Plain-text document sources
↓↓↓
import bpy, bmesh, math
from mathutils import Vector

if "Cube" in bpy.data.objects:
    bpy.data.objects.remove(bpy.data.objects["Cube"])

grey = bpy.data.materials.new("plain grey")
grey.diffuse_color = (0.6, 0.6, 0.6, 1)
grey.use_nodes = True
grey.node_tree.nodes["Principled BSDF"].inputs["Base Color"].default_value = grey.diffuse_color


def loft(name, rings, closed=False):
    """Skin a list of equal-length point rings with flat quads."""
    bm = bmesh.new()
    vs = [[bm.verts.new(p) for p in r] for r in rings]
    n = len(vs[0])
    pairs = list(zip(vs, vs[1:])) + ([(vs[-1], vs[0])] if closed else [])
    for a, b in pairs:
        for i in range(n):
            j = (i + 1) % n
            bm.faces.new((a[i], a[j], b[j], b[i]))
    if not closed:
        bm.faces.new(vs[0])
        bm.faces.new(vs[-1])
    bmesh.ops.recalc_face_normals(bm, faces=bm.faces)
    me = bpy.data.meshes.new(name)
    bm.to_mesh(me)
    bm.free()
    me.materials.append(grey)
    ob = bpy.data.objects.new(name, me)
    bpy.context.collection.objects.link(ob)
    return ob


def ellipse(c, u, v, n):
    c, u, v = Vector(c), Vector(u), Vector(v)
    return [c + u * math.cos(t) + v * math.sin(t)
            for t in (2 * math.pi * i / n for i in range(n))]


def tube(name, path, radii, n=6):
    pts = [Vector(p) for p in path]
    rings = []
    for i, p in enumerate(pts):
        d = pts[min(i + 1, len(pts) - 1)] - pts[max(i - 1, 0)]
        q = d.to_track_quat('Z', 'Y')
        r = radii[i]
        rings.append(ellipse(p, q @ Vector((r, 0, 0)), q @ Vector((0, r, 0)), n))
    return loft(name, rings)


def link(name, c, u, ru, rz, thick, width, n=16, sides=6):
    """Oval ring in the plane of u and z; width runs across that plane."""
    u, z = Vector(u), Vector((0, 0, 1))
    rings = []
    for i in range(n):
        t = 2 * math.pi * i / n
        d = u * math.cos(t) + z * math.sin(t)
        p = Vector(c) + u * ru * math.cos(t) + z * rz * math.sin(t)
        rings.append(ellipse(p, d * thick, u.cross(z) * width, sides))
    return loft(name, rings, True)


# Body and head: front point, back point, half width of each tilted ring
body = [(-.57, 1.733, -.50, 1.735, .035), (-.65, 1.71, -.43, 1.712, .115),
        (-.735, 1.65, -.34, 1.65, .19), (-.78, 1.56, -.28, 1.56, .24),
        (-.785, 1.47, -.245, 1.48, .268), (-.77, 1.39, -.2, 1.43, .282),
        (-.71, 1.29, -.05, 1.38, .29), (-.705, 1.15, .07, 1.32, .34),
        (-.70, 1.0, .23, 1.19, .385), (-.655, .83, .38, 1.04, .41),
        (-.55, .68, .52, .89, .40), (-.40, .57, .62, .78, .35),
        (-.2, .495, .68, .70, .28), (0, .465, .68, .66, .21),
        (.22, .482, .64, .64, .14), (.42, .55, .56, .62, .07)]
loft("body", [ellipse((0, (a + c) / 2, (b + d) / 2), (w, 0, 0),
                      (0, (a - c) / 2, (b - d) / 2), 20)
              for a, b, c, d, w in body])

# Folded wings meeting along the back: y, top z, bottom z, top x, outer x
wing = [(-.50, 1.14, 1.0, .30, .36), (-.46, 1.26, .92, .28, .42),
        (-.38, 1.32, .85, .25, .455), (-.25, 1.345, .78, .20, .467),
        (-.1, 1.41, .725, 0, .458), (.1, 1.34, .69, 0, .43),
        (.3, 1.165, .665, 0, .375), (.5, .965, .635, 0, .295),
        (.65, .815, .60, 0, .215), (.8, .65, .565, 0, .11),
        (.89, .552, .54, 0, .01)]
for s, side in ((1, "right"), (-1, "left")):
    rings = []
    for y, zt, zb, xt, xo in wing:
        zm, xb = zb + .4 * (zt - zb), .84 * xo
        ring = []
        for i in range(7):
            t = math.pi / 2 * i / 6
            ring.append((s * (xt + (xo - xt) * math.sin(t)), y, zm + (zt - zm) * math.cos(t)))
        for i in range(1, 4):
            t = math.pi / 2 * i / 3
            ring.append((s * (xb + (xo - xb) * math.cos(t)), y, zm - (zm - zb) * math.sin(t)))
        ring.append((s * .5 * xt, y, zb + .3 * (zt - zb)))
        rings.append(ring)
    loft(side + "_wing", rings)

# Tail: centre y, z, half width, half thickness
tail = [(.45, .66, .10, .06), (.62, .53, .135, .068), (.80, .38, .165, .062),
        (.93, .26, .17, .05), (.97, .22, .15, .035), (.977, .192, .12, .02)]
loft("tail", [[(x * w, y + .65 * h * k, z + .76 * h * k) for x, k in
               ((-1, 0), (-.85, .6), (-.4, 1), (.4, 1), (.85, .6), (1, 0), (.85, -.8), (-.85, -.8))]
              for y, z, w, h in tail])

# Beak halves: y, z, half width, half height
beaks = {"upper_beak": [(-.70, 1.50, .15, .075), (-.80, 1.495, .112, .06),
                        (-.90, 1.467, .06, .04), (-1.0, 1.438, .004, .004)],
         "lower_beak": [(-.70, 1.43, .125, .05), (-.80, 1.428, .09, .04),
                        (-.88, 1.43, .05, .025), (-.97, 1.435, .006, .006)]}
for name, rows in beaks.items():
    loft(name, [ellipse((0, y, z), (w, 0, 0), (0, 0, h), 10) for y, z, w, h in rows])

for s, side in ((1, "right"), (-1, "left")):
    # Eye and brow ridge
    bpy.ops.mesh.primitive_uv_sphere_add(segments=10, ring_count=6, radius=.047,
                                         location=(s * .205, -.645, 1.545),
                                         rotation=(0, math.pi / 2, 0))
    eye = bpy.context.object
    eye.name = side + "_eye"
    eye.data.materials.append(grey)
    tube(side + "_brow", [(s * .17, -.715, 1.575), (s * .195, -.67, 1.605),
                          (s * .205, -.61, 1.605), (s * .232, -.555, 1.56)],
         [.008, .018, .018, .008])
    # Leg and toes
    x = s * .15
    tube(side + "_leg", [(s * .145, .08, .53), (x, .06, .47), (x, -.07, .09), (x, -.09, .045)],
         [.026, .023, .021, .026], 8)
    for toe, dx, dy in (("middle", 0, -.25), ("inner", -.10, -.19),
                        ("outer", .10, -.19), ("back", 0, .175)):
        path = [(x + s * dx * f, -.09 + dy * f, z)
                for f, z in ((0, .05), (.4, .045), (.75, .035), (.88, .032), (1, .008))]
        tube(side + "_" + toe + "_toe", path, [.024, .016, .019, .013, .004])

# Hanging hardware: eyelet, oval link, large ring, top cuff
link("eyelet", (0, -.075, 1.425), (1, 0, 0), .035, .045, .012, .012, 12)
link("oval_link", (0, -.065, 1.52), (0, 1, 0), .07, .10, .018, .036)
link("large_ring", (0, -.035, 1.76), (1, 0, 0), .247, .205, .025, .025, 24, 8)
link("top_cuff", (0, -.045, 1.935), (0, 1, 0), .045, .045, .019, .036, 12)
↑↑↑
_Work required_: Go through the data above and return each line containing the string "range".

_Finished task_:
        for i in range(n):
            for t in (2 * math.pi * i / n for i in range(n))]
    for i in range(n):
        for i in range(7):
        for i in range(1, 4):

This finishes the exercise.